Researchers from Weill Cornell Medicine and the New York Genome Center, in collaboration with Oxford Nanopore Technologies, have developed a new method to assess on a large scale the three-dimensional structure of the human genome, or how the genome folds. The genome is the complete set of genetic instructions, DNA or RNA, allowing an organism to function.
Using this method, the researchers demonstrated that cellular function, including gene expression, can be affected by groups of simultaneously interacting regulatory elements in the genome rather than by pairs of these components. Their findings, published May 30 in Nature Biotechnology, could help shed light on the relationship between genome structure and cell identity.

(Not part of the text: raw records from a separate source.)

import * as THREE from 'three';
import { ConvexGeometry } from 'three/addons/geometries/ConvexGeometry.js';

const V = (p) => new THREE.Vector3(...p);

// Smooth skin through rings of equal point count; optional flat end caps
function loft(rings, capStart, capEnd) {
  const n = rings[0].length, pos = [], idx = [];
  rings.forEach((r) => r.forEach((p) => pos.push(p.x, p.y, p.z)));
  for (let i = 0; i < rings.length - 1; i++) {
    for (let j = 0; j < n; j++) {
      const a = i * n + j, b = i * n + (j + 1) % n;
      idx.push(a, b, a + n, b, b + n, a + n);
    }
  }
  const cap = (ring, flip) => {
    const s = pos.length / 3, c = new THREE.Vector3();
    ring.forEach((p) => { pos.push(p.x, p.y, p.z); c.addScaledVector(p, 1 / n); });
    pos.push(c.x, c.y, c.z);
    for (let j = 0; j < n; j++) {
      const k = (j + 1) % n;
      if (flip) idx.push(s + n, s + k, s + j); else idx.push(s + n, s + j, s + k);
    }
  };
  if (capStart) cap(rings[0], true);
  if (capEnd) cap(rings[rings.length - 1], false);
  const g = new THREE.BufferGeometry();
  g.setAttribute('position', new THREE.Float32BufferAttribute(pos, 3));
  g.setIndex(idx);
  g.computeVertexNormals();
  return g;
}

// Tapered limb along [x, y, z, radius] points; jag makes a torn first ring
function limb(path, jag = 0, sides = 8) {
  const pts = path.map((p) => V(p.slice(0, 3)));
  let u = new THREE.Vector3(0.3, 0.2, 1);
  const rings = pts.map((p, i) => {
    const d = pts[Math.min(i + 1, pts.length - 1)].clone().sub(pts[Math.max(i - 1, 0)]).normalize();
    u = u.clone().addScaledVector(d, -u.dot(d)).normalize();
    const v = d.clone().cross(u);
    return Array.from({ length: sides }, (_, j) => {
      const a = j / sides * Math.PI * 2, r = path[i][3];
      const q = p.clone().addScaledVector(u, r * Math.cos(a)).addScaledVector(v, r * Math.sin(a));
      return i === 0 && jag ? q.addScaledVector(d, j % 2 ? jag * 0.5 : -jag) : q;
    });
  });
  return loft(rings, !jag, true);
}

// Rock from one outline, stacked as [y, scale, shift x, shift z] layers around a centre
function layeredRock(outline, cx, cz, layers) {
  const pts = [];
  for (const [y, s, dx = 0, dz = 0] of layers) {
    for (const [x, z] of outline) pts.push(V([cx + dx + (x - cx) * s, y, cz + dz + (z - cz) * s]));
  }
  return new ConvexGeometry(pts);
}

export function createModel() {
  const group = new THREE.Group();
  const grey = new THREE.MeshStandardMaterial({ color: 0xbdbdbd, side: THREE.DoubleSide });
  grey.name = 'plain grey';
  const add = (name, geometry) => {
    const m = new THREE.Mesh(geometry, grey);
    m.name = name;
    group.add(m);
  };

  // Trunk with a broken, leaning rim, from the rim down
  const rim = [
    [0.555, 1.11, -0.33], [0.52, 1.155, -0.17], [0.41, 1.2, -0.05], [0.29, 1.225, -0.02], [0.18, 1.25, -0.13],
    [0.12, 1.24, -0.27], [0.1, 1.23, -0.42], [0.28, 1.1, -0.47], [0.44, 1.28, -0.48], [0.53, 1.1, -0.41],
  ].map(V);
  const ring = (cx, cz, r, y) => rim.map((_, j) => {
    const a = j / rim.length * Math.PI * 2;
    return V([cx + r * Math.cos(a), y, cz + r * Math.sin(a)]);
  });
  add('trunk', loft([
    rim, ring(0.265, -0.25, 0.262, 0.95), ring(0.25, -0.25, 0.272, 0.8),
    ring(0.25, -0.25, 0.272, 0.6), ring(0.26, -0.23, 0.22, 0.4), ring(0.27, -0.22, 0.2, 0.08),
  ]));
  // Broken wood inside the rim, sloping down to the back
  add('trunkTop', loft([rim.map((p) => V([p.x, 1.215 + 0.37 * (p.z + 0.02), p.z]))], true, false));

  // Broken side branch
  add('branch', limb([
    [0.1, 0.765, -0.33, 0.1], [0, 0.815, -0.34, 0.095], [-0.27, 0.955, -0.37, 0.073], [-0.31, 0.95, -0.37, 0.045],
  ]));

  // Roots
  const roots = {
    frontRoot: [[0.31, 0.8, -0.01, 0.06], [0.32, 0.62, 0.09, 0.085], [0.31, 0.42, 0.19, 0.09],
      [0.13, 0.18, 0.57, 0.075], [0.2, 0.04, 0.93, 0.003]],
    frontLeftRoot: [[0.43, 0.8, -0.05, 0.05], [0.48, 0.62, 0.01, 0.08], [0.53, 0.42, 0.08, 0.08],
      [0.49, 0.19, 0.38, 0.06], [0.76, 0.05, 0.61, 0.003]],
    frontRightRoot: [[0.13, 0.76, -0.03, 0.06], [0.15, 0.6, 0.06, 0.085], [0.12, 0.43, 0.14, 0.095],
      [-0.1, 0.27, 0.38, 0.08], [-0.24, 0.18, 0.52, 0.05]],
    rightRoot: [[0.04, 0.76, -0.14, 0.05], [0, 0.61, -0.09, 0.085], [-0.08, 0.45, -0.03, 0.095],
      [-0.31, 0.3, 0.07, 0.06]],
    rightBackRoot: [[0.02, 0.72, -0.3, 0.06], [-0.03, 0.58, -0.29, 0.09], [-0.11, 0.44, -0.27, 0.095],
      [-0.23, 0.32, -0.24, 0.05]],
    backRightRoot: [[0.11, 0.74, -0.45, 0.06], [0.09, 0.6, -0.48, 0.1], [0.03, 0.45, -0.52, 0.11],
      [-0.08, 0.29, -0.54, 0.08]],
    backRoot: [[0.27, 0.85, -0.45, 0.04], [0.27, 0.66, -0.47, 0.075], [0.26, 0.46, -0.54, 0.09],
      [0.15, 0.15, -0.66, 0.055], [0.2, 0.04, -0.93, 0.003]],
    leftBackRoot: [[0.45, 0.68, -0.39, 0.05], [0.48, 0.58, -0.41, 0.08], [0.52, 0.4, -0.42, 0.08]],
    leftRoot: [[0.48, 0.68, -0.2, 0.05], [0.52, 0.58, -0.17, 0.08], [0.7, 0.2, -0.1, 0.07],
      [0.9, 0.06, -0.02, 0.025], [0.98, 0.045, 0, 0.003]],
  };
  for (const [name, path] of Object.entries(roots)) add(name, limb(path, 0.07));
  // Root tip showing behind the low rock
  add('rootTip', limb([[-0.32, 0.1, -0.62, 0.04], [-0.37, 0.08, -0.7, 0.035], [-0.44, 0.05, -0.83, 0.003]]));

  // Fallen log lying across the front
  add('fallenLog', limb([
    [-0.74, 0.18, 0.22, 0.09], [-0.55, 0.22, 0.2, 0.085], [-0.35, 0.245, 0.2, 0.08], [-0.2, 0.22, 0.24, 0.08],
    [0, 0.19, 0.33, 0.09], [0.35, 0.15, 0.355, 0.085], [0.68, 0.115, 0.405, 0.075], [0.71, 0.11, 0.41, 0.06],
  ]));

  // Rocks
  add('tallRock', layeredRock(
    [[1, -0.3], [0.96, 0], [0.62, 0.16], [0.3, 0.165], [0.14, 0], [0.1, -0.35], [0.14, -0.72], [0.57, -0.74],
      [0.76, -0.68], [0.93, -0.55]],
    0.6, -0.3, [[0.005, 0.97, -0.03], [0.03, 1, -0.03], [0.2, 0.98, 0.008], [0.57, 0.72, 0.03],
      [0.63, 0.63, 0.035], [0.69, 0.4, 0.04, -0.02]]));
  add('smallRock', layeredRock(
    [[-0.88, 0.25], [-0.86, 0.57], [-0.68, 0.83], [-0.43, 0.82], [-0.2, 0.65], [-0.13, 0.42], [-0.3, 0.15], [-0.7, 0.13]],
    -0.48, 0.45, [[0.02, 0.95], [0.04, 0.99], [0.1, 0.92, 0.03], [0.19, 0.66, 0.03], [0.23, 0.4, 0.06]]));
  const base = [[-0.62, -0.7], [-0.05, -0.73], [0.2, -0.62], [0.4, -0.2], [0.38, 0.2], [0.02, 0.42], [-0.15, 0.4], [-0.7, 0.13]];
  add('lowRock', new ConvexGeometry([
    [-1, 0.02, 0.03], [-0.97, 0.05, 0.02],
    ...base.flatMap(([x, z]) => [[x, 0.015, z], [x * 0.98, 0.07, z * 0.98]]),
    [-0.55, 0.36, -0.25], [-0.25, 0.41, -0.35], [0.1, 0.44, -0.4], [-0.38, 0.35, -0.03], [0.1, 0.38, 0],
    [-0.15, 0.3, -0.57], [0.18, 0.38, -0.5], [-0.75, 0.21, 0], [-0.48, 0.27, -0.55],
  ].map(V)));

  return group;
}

“Knowing the three-dimensional structure of the genome will help researchers better understand how the genome works, and in particular how it encodes different cell identities,” said lead author Dr. Marcin Imieliński, associate professor of pathology and laboratory medicine. and Computational Genomics in Computational Biomedicine at Weill Cornell Medicine and Senior Fellow of the New York Genome Center. “The ways we had to study the structure of the genome gave us incredible insights, but there were also significant limitations,” he said.
For example, previous technology for assessing the three-dimensional structure of the genome has allowed researchers to study how often two loci, or physical locations on the genome, interact with each other. Traditionally, pairs of loci called enhancers and promoters – components of the genome that interact with each other to influence gene expression – have been observed.
Information about these pairings offers incomplete insight into genome structure and function. For example, linking a folding pattern to how the genome codes for a specific cell identity – such as a liver, lung or epithelial cell – has been difficult, said Imieliński, who is also a fellow at the England Institute for Precision Medicine and the Sandra and Edward Meyer Cancer Center at Weill Cornell Medicine. Scientists have hypothesized that this folding influences gene expression. “But how cell types are coded, especially in DNA structure, is a mystery,” he said.
Imieliński and his research team, including first author Aditya Deshpande, a recent graduate of the tri-institutional doctorate. The Computational Biology and Medicine program working in Imieliński’s lab has developed a new genome-wide test and algorithm that allows them to study groups of loci, not just pairs.
They adapted a traditional technology, Hi-C (chromatin conformation capture), which assesses a mixture of DNA and proteins to analyze the three-dimensional structure of the genome, to nanopore sequencing or high-throughput sequencing of long continuous strands of DNA molecules. The resulting assay, which the researchers called Pore-C, allowed them to observe tens of millions of three-dimensional locus clusters.
They also developed statistical methods to determine which clusters of loci were important based on whether they interacted cooperatively to affect gene expression. “Many three-dimensional interactions in the genome are not important,” Imieliński said. “Our analytical methods help us prioritize group interactions that may impact genome function.” As the main finding of the study, the researchers found that the most important cooperative groupings of DNA elements occur around genes associated with cellular identity.
Future experiments will explore which specific groupings of genomic components are essential for various aspects of cell identity. The new technology may also help researchers understand how stem cells, the body’s immature master cells, differentiate into different cell types.
In addition, researchers could better understand the abnormalities of cancer cells. “In the future, this technology could be very useful in understanding how cancer cell genomes are rearranged and how these rearrangements result in the altered cell identities that allow cancers to grow and spread,” Imieliński said.
Heather Lindsey is a freelance writer for Weill Cornell Medicine.